Read through the entries below and copy each line where "steel" turns up.

- _Given entries_

----

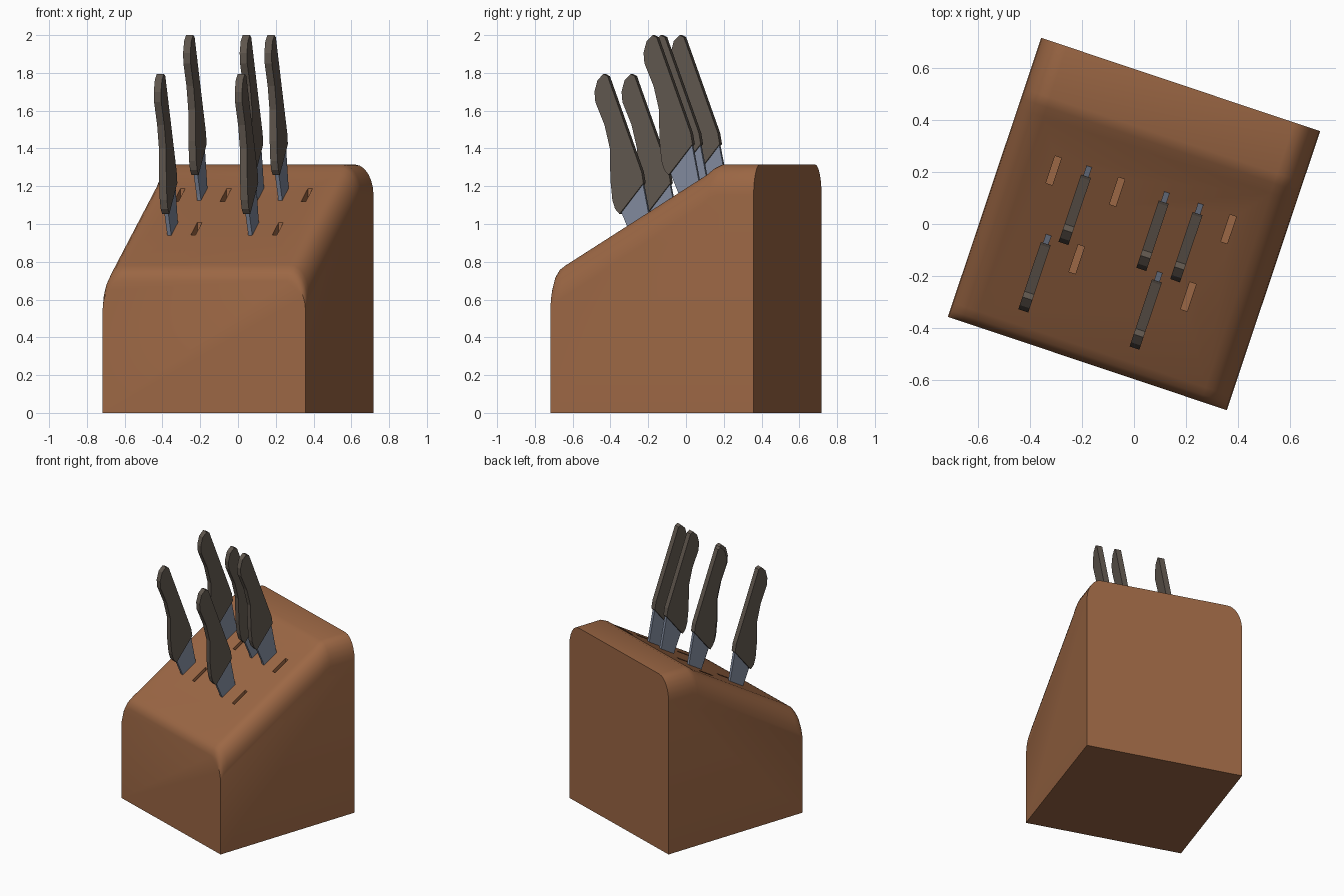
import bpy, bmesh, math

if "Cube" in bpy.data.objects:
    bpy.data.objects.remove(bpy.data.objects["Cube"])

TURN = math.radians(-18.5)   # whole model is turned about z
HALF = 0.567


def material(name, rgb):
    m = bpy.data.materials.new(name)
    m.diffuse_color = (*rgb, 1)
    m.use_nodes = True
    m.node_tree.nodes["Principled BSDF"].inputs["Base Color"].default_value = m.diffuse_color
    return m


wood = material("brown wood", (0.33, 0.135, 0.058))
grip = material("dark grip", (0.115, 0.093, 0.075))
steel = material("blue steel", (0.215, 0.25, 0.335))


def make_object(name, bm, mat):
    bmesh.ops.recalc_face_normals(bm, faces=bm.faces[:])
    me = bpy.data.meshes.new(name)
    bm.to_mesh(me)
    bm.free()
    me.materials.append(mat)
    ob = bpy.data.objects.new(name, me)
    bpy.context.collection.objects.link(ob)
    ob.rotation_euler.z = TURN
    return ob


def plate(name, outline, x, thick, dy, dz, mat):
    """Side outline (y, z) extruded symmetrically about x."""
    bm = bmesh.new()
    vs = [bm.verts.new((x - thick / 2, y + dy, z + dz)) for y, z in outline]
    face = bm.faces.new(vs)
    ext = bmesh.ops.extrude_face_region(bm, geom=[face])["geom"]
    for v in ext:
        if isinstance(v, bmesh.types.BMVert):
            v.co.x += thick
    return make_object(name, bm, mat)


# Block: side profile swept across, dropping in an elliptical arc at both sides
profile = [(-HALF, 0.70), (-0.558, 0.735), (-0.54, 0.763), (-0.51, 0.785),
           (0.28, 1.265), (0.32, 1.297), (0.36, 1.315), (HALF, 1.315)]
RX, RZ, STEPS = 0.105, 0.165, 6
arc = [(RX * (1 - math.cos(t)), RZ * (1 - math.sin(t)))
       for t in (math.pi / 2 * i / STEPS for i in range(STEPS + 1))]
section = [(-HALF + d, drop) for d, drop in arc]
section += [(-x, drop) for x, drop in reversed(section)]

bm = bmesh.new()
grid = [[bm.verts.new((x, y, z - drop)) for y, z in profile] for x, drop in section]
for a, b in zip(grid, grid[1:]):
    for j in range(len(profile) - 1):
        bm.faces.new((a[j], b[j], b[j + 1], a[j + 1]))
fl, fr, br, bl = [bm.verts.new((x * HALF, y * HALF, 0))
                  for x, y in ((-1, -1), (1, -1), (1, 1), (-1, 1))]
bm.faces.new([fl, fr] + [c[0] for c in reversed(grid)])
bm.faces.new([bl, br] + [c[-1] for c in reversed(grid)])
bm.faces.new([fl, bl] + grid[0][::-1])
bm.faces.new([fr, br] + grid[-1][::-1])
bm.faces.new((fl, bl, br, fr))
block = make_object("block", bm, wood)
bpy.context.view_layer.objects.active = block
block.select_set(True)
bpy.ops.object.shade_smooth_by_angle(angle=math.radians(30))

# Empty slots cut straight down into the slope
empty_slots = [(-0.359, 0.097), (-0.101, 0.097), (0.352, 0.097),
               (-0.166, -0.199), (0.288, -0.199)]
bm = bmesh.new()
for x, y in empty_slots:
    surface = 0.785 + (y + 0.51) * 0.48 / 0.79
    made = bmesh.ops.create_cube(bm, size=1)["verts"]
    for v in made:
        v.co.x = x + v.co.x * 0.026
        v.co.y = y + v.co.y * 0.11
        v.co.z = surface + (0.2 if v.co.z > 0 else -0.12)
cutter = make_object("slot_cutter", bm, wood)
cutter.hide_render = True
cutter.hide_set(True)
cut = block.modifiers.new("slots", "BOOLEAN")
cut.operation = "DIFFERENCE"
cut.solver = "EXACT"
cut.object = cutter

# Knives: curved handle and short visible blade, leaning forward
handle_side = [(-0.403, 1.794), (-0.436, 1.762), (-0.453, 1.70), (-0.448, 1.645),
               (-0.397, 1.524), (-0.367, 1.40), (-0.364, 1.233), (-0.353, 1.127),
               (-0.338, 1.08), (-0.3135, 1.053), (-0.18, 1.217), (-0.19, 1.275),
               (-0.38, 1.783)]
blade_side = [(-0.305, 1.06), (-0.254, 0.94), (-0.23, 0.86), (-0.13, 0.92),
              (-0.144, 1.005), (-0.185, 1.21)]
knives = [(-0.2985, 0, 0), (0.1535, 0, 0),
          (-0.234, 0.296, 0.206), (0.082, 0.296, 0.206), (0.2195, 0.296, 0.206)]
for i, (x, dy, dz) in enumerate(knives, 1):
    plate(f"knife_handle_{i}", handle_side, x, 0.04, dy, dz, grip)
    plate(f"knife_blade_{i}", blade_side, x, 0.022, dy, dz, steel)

----

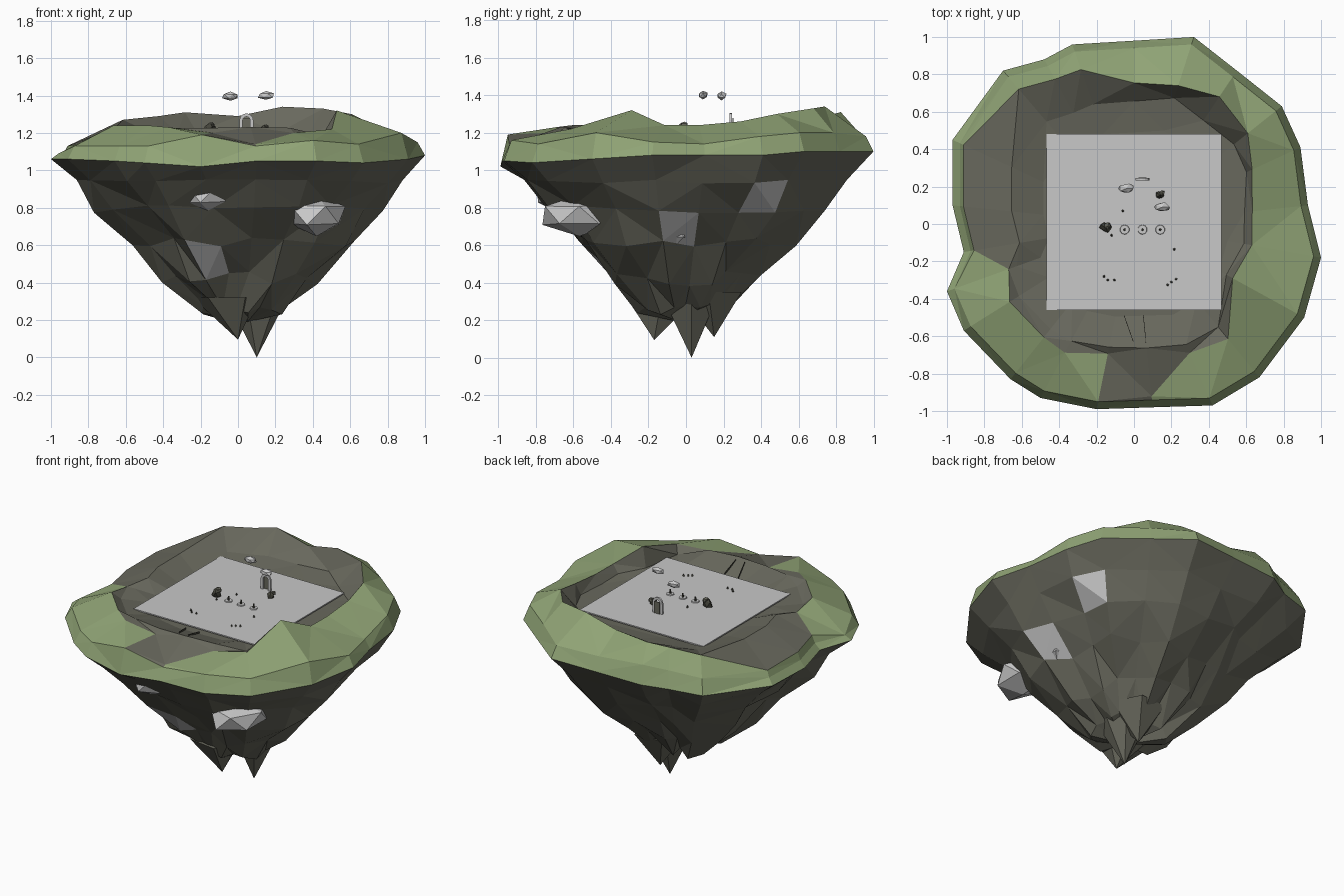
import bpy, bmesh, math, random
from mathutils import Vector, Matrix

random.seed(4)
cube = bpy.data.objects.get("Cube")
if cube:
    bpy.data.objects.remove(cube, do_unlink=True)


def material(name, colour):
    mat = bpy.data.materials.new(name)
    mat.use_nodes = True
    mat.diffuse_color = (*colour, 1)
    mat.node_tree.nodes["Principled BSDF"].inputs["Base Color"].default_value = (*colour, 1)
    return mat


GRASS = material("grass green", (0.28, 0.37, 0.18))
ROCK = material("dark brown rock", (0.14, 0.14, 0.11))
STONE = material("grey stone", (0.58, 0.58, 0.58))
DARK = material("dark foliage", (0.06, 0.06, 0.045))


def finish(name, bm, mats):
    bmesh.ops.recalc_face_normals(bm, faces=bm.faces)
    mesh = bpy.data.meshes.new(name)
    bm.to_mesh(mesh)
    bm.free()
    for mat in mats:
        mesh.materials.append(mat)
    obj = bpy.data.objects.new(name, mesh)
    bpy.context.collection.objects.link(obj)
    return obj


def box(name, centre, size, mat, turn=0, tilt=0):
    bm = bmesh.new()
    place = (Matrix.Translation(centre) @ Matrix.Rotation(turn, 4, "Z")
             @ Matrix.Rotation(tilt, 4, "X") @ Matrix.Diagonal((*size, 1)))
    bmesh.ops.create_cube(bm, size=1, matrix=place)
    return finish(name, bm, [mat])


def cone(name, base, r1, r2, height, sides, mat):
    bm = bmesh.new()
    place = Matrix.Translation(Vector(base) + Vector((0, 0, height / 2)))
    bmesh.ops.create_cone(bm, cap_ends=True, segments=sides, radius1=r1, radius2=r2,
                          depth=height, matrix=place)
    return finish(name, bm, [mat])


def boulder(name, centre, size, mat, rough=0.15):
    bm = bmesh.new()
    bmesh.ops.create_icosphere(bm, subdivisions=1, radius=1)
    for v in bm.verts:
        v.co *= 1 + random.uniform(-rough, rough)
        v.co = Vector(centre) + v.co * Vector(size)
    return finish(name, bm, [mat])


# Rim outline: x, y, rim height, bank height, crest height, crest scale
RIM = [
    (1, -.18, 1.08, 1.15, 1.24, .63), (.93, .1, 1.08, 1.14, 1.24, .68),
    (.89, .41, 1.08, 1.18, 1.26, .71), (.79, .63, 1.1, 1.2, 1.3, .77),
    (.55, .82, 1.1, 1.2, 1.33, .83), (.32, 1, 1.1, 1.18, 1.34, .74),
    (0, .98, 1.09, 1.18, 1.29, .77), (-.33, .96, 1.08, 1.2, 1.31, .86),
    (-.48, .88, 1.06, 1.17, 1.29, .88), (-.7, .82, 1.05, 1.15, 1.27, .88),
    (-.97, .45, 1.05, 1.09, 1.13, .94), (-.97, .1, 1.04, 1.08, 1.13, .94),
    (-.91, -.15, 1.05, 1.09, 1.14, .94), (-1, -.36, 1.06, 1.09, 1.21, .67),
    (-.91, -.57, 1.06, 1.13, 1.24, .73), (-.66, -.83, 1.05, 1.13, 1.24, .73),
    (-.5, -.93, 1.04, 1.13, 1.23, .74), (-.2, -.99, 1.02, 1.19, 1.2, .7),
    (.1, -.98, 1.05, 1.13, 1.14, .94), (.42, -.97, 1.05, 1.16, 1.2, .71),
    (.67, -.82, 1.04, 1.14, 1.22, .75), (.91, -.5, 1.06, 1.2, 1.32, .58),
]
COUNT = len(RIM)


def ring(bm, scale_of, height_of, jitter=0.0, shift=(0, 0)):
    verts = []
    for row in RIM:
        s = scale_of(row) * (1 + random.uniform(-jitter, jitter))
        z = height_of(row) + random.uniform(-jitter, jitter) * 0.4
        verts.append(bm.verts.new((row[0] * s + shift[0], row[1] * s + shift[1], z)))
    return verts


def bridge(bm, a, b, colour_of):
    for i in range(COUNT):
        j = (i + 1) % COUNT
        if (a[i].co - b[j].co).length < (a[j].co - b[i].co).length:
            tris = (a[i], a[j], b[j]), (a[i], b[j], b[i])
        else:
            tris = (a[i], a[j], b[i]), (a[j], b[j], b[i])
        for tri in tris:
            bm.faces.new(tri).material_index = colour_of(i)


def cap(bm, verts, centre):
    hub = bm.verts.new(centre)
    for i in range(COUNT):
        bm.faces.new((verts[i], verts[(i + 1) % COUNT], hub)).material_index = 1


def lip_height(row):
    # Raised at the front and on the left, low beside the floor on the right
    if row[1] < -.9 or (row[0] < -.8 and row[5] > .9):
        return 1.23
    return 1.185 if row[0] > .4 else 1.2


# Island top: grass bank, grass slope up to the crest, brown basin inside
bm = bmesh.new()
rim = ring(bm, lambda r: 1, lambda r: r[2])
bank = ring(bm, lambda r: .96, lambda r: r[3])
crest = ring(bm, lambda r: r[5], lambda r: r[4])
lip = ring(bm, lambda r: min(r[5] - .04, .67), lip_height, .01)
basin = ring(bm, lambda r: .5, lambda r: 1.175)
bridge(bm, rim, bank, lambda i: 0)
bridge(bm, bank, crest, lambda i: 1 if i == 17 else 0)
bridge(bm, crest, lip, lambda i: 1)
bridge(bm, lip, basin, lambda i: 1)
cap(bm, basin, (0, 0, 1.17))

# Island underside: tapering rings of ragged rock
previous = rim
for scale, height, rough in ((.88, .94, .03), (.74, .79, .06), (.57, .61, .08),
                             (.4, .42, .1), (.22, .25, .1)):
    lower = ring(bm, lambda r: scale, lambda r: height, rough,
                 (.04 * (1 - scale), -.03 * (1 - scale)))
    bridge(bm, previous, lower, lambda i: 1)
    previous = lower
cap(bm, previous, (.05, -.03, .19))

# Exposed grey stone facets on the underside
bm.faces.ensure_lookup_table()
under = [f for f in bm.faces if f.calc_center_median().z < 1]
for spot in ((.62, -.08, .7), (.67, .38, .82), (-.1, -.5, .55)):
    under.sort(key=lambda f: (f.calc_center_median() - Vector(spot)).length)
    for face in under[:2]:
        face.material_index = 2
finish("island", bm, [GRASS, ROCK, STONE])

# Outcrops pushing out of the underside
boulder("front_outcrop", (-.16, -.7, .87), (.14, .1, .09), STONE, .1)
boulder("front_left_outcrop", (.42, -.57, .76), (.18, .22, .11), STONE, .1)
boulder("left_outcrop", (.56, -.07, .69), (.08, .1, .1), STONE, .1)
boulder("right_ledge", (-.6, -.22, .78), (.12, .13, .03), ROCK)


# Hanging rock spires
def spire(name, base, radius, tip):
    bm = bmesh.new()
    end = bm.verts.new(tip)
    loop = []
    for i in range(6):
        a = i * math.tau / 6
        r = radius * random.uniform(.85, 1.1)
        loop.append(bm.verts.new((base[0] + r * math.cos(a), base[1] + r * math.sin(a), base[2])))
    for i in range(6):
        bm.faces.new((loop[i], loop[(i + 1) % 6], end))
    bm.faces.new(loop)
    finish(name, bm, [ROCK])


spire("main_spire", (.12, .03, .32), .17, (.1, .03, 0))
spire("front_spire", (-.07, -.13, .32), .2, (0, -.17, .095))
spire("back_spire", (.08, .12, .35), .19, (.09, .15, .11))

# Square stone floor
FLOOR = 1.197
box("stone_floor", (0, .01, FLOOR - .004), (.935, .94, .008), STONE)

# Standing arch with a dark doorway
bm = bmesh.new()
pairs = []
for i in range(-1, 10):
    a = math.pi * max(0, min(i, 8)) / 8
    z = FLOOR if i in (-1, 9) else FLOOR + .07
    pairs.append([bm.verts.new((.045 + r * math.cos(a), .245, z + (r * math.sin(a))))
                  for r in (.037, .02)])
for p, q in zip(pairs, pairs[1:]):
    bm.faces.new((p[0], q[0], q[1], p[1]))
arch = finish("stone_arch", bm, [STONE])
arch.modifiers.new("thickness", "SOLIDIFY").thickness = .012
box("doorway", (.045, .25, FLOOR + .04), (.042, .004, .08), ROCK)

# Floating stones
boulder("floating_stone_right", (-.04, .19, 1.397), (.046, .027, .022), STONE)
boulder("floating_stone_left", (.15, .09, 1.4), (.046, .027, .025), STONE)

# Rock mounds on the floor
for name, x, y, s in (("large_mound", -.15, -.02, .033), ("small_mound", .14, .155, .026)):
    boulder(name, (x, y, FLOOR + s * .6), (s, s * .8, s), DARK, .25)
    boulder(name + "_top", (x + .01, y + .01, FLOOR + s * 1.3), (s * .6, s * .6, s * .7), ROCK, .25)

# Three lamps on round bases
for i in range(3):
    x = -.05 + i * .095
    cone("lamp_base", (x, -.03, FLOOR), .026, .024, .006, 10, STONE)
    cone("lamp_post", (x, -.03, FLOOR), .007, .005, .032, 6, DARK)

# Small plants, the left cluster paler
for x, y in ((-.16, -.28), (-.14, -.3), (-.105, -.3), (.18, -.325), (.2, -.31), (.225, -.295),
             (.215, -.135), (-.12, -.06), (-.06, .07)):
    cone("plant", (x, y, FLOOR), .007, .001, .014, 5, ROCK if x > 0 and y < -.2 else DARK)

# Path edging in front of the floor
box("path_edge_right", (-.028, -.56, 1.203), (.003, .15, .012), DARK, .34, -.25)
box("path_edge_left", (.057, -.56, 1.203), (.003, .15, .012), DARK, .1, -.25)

----

- _Exercise solution_
steel = material("blue steel", (0.215, 0.25, 0.335))
    plate(f"knife_blade_{i}", blade_side, x, 0.022, dy, dz, steel)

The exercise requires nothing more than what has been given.